One of the most popular television shows on the Discovery Channel is Mythbusters. Their crew of special effects experts, engineers, and scientists look at myths and popular science through the eyes of controlled experimentation for the purpose of “confirming” or “busting” rumors and myths. It is not surprising that such a show would be a hit, as the origins of modern experimental science include the reports of the Royal Society of London in their journal “Philosophical Transactions” where amateur and professional scientists from around the world reported on their putting nature to the test. Can spiders run out of a circle made from powdered unicorn horn? That’s where you would go to find the answer! In many ways, the Royal Society, with members like Newton and Boyle and Hooke and others, was the first “science club” and gave us the blueprint for the way modern experimental science is done.
In our BIMS 1300 Introduction to Scientific Research class we are looking at the efforts of the Discovery Channel’s Mythbusters crew to see whether their experimental approaches to testing nature in past episodes can be improved upon. Four teams of students will be watching Mythbusters episodes this weekend and presenting cases from the Mythbuster files and then improving upon the science – identifying and accounting for additional variables, improving upon the controls, etc. – for the purpose of demonstrating their knowledge of how science is done. What good is learning about how experiments are set up without actually setting some up? How better than to analyze and improve upon the experiments of others!

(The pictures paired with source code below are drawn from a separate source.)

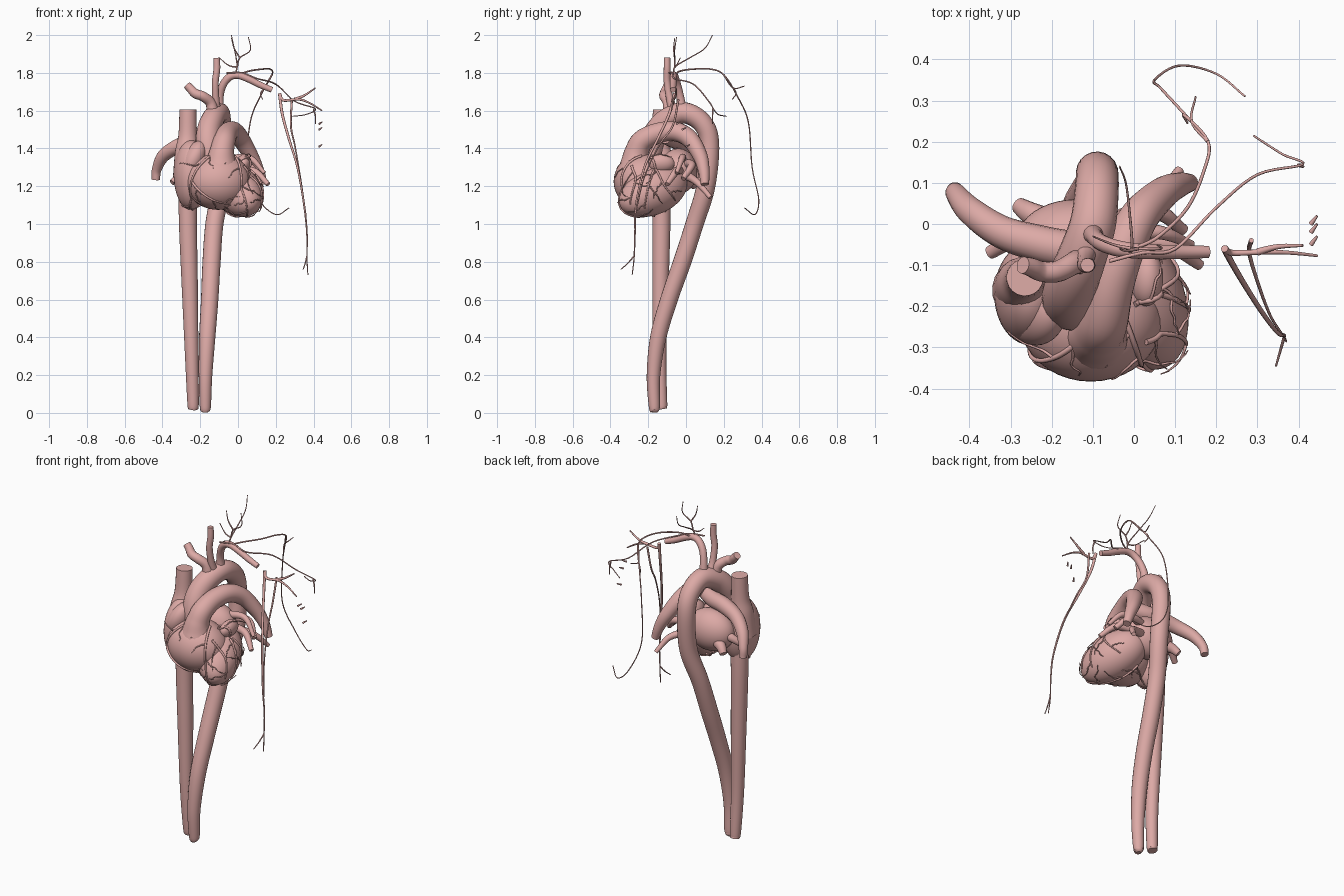
import bpy, bmesh, random
from mathutils import Vector, Matrix
from mathutils.bvhtree import BVHTree

random.seed(4)
mat = bpy.data.materials.new("tissue_pink")
mat.diffuse_color = (0.72, 0.40, 0.38, 1)


def finish(name, mesh):
    ob = bpy.data.objects.new(name, mesh)
    bpy.context.collection.objects.link(ob)
    mesh.materials.clear()
    mesh.materials.append(mat)
    for p in mesh.polygons:
        p.use_smooth = True
    bpy.context.view_layer.objects.active = ob
    ob.select_set(True)
    bpy.ops.object.shade_smooth_by_angle(angle=0.8)
    ob.select_set(False)
    return ob


def smooth(pts, n):
    """Catmull-Rom sampling of points of any dimension."""
    pts = [Vector(p) for p in pts]
    ext = [pts[0] * 2 - pts[1]] + pts + [pts[-1] * 2 - pts[-2]]
    out = []
    for a, b, c, d in zip(ext, ext[1:], ext[2:], ext[3:]):
        for i in range(n):
            t = i / n
            out.append((b * 2 + (c - a) * t + (a * 2 - b * 5 + c * 4 - d) * t * t
                        + (b * 3 - a - c * 3 + d) * t ** 3) / 2)
    return out + [pts[-1]]


def tubes(name, paths, res=6):
    """One object from paths of (x, y, z, radius) points."""
    cu = bpy.data.curves.new(name, 'CURVE')
    cu.dimensions = '3D'
    cu.bevel_depth = 1.0
    cu.bevel_resolution = res
    cu.use_fill_caps = True
    for path in paths:
        sp = cu.splines.new('POLY')
        sp.points.add(len(path) - 1)
        for q, p in zip(sp.points, path):
            q.co = (p[0], p[1], p[2], 1)
            q.radius = max(p[3], 0.0015)
    tmp = bpy.data.objects.new(name, cu)
    bpy.context.collection.objects.link(tmp)
    me = bpy.data.meshes.new_from_object(tmp.evaluated_get(bpy.context.evaluated_depsgraph_get()))
    bpy.data.objects.remove(tmp)
    return finish(name, me)


def vessel(name, pts, n=8, res=6):
    return tubes(name, [smooth(pts, n)], res)


def thin(pts, r0, r1):
    k = len(pts) - 1
    return smooth([(*p, r0 + (r1 - r0) * i / k) for i, p in enumerate(pts)], 6)


def chamber(name, centre, radii, axis=(0, 0, 1), taper=0.0):
    """Ellipsoid with its long z axis turned to 'axis', narrowed toward the tip."""
    bm = bmesh.new()
    bmesh.ops.create_uvsphere(bm, u_segments=40, v_segments=24, radius=1)
    for v in bm.verts:
        s = 1 - taper * v.co.z
        v.co.x *= s
        v.co.y *= s
    rot = Vector((0, 0, 1)).rotation_difference(Vector(axis)).to_matrix().to_4x4()
    bm.transform(Matrix.Translation(centre) @ rot @ Matrix.Diagonal((*radii, 1)))
    me = bpy.data.meshes.new(name)
    bm.to_mesh(me)
    bm.free()
    return finish(name, me)


# heart chambers
heart = [
    chamber("right_ventricle", (-0.105, -0.23, 1.225), (0.175, 0.153, 0.15)),
    chamber("left_ventricle", (0.0, -0.175, 1.172), (0.12, 0.125, 0.2), (0.35, -0.78, -0.36), 0.06),
    chamber("right_atrium", (-0.25, -0.17, 1.26), (0.09, 0.125, 0.185)),
    chamber("right_auricle", (-0.235, -0.21, 1.34), (0.06, 0.085, 0.11), (0.5, 0.1, 1)),
    chamber("left_atrium", (-0.14, -0.04, 1.28), (0.145, 0.1, 0.12)),
    chamber("left_auricle", (0.03, -0.13, 1.32), (0.04, 0.07, 0.05), (0.3, 0, 1)),
]

# great vessels
vessel("aorta", [
    (-0.13, -0.2, 1.28, .06), (-0.155, -0.19, 1.40, .066), (-0.155, -0.155, 1.49, .064),
    (-0.13, -0.09, 1.56, .06), (-0.1, 0.0, 1.587, .056), (-0.09, 0.09, 1.53, .053),
    (-0.09, 0.125, 1.42, .051), (-0.09, 0.105, 1.2, .050), (-0.125, 0.045, 1.0, .048),
    (-0.14, -0.02, 0.8, .048), (-0.15, -0.09, 0.6, .046), (-0.163, -0.147, 0.4, .043),
    (-0.172, -0.172, 0.2, .036), (-0.173, -0.168, 0.04, .030), (-0.173, -0.165, 0.015, .024),
    (-0.173, -0.165, 0.001, .012)], 8, 8)
vessel("lower_vena_cava", [
    (-0.265, -0.13, 1.2, .050), (-0.265, -0.13, 1.0, .048), (-0.255, -0.135, 0.66, .043),
    (-0.245, -0.14, 0.3, .036), (-0.238, -0.13, 0.06, .031), (-0.238, -0.125, 0.02, .026)], 8, 8)
vessel("upper_vena_cava", [
    (-0.265, -0.16, 1.25, .08), (-0.268, -0.145, 1.38, .066), (-0.266, -0.135, 1.47, .05),
    (-0.265, -0.13, 1.605, .045)], 8, 8)
vessel("pulmonary_trunk", [
    (-0.09, -0.265, 1.25, .11), (-0.09, -0.265, 1.32, .085), (-0.085, -0.26, 1.38, .066),
    (-0.072, -0.23, 1.44, .059),
    (-0.055, -0.15, 1.48, .055), (-0.025, -0.06, 1.49, .052), (0.015, 0.02, 1.45, .047),
    (0.07, 0.075, 1.36, .039), (0.11, 0.095, 1.28, .03), (0.135, 0.10, 1.21, .022)], 8, 8)
vessel("right_pulmonary_artery", [
    (-0.04, -0.11, 1.47, .045), (-0.13, -0.07, 1.45, .046), (-0.22, -0.05, 1.44, .045),
    (-0.32, -0.02, 1.41, .04), (-0.395, 0.03, 1.36, .034), (-0.43, 0.07, 1.29, .026),
    (-0.435, 0.08, 1.235, .022)])
for i, pts in enumerate([
        [(-0.06, 0, 1.32, .025), (0.05, 0.03, 1.31, .02), (0.12, -0.015, 1.24, .014)],
        [(-0.06, -0.03, 1.28, .025), (0.08, -0.05, 1.28, .02), (0.16, -0.1, 1.21, .013)],
        [(-0.06, -0.02, 1.34, .022), (0.06, -0.02, 1.35, .017), (0.14, -0.05, 1.27, .010)],
        [(-0.06, 0.0, 1.26, .025), (0.06, 0.06, 1.22, .018), (0.11, 0.13, 1.14, .012)],
        [(-0.2, -0.02, 1.3, .03), (-0.28, -0.03, 1.27, .024), (-0.35, -0.07, 1.22, .016)],
        [(-0.2, 0.0, 1.25, .035), (-0.25, 0.025, 1.23, .028), (-0.28, 0.045, 1.2, .02)]]):
    vessel(f"pulmonary_vein_{i + 1}", pts)

# branches of the arch
vessel("brachiocephalic_artery", [
    (-0.13, -0.09, 1.57, .034), (-0.145, -0.095, 1.64, .028), (-0.185, -0.115, 1.675, .026),
    (-0.225, -0.115, 1.69, .025), (-0.25, -0.105, 1.715, .023), (-0.27, -0.10, 1.735, .021)])
vessel("carotid_artery", [
    (-0.115, -0.06, 1.58, .03), (-0.118, -0.085, 1.66, .02), (-0.12, -0.1, 1.75, .018),
    (-0.112, -0.1, 1.82, .018), (-0.113, -0.1, 1.88, .017)])
vessel("subclavian_artery", [
    (-0.1, -0.02, 1.58, .03), (-0.097, -0.03, 1.67, .021), (-0.08, -0.045, 1.735, .02),
    (-0.045, -0.058, 1.778, .02), (0.0, -0.065, 1.787, .019), (0.06, -0.068, 1.765, .018),
    (0.12, -0.068, 1.735, .017), (0.18, -0.068, 1.71, .015)])

# thin arteries of the neck, shoulder and chest wall
tubes("neck_arteries", [thin(p, .0045, .002) for p in [
    [(-0.02, -0.06, 1.78), (-0.005, -0.06, 1.83), (-0.01, 0.02, 1.88), (-0.02, 0.1, 1.93), (-0.035, 0.14, 2.0)],
    [(-0.005, -0.06, 1.83), (0.01, -0.06, 1.88), (0.065, -0.06, 1.92), (0.055, -0.05, 1.99)],
    [(0.01, -0.06, 1.88), (-0.02, -0.065, 1.93), (-0.035, -0.06, 1.985)],
    [(-0.005, -0.06, 1.83), (-0.05, -0.05, 1.84), (-0.1, -0.03, 1.88)]]], 2)
tubes("shoulder_blade_arteries", [thin(p, .0048, .0025) for p in [
    [(0.0, -0.06, 1.79), (0.06, -0.03, 1.81), (0.13, 0.04, 1.82), (0.17, 0.13, 1.82), (0.18, 0.2, 1.79),
     (0.12, 0.27, 1.68), (0.065, 0.33, 1.54), (0.05, 0.35, 1.3), (0.11, 0.385, 1.13),
     (0.2, 0.365, 1.05), (0.27, 0.31, 1.085)],
    [(-0.06, -0.09, 1.80), (0.02, -0.07, 1.80), (0.1, -0.06, 1.77), (0.2, 0.04, 1.74), (0.3, 0.12, 1.65),
     (0.41, 0.145, 1.61), (0.36, 0.17, 1.58), (0.29, 0.215, 1.57)],
    [(0.18, 0.2, 1.79), (0.14, 0.25, 1.72), (0.15, 0.31, 1.73)],
    [(0.14, 0.25, 1.72), (0.12, 0.265, 1.69), (0.13, 0.245, 1.66)],
    [(0.4, 0.143, 1.61), (0.41, 0.14, 1.57), (0.41, 0.14, 1.53)]]], 2)
tubes("axillary_arteries", [thin(p, .009, .0035) for p in [
    [(0.22, -0.06, 1.69), (0.24, -0.07, 1.655), (0.32, -0.068, 1.66), (0.38, -0.07, 1.64), (0.445, -0.077, 1.60)],
    [(0.3, -0.068, 1.66), (0.35, -0.055, 1.68), (0.41, -0.052, 1.72)]]], 3)
tubes("chest_wall_arteries", [thin(p, r, .0025) for r, p in [
    (.0085, [(0.22, -0.06, 1.69), (0.235, -0.09, 1.58), (0.27, -0.15, 1.45), (0.315, -0.22, 1.3), (0.35, -0.265, 1.1),
             (0.365, -0.27, 0.95), (0.365, -0.275, 0.82), (0.37, -0.285, 0.73)]),
    (.006, [(0.285, -0.04, 1.66), (0.28, -0.07, 1.52), (0.3, -0.14, 1.42), (0.33, -0.22, 1.25), (0.36, -0.268, 1.05)]),
    (.004, [(0.365, -0.275, 0.83), (0.355, -0.31, 0.79), (0.345, -0.345, 0.76)])]], 3)
tubes("vessel_fragments", [thin([(0.43, y, z), (0.445, y + 0.02, z + 0.01)], .006, .003)
                           for y, z in [(-0.05, 1.53), (-0.02, 1.50), (0.0, 1.41)]], 2)

# coronary vessels laid on the heart surface
verts, faces = [], []
for ob in heart:
    base = len(verts)
    verts += [v.co.copy() for v in ob.data.vertices]
    faces += [[base + i for i in p.vertices] for p in ob.data.polygons]
tree = BVHTree.FromPolygons(verts, faces)
CENTRE = Vector((-0.06, -0.18, 1.21))


def on_heart(p, r, lift):
    d = (Vector(p[:3]) - CENTRE).normalized()
    hit = tree.ray_cast(CENTRE + d, -d)[0]
    return Vector((*(hit + d * lift), r))


mains = [
    [(-0.14, -0.3, 1.40), (-0.2, -0.33, 1.32), (-0.26, -0.32, 1.2), (-0.27, -0.25, 1.1), (-0.2, -0.1, 1.05), (-0.1, -0.02, 1.05)],
    [(-0.01, -0.25, 1.4), (0.02, -0.34, 1.3), (0.04, -0.38, 1.18), (0.06, -0.36, 1.06), (0.05, -0.25, 1.02)],
    [(0.02, -0.2, 1.38), (0.1, -0.15, 1.3), (0.14, -0.1, 1.2), (0.08, -0.02, 1.1)],
    [(0.04, -0.3, 1.32), (0.12, -0.28, 1.22), (0.13, -0.3, 1.1)],
    [(-0.24, -0.33, 1.22), (-0.15, -0.37, 1.12), (-0.05, -0.35, 1.08)],
    [(-0.1, -0.02, 1.06), (-0.05, -0.15, 1.0), (0.02, -0.28, 1.0)],
    [(0.1, -0.17, 1.3), (0.14, -0.2, 1.2), (0.12, -0.22, 1.08)]]
lines = []
for m in mains:
    path = smooth(m, 7)
    lines.append([on_heart(p, .007 - .0035 * i / len(path), .004) for i, p in enumerate(path)])
    for p, q in list(zip(path, path[1:]))[2::5]:
        # side twigs wander away from the main vessel
        a = on_heart(p, 0, 0).xyz
        along = (q - p).normalized()
        side = along.cross(a - CENTRE).normalized() * random.choice((-1, 1))
        step = (side + along * 0.7) * 0.015
        twig = []
        for j in range(7):
            twig.append(on_heart(a, .004 - .0004 * j, .003 + .002 * j * (a.x > 0.02)))
            a = a + step + Vector([random.uniform(-.009, .009) for _ in range(3)])
        lines.append(smooth(twig, 3))
tubes("coronary_vessels", lines, 2)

So what will it be: the exploding outhouse? the five-second rule? We’ll see which of the hundreds of clips and stories from the Mythbuster archives are chosen for presentations and re-thinking in the lab during the next few weeks.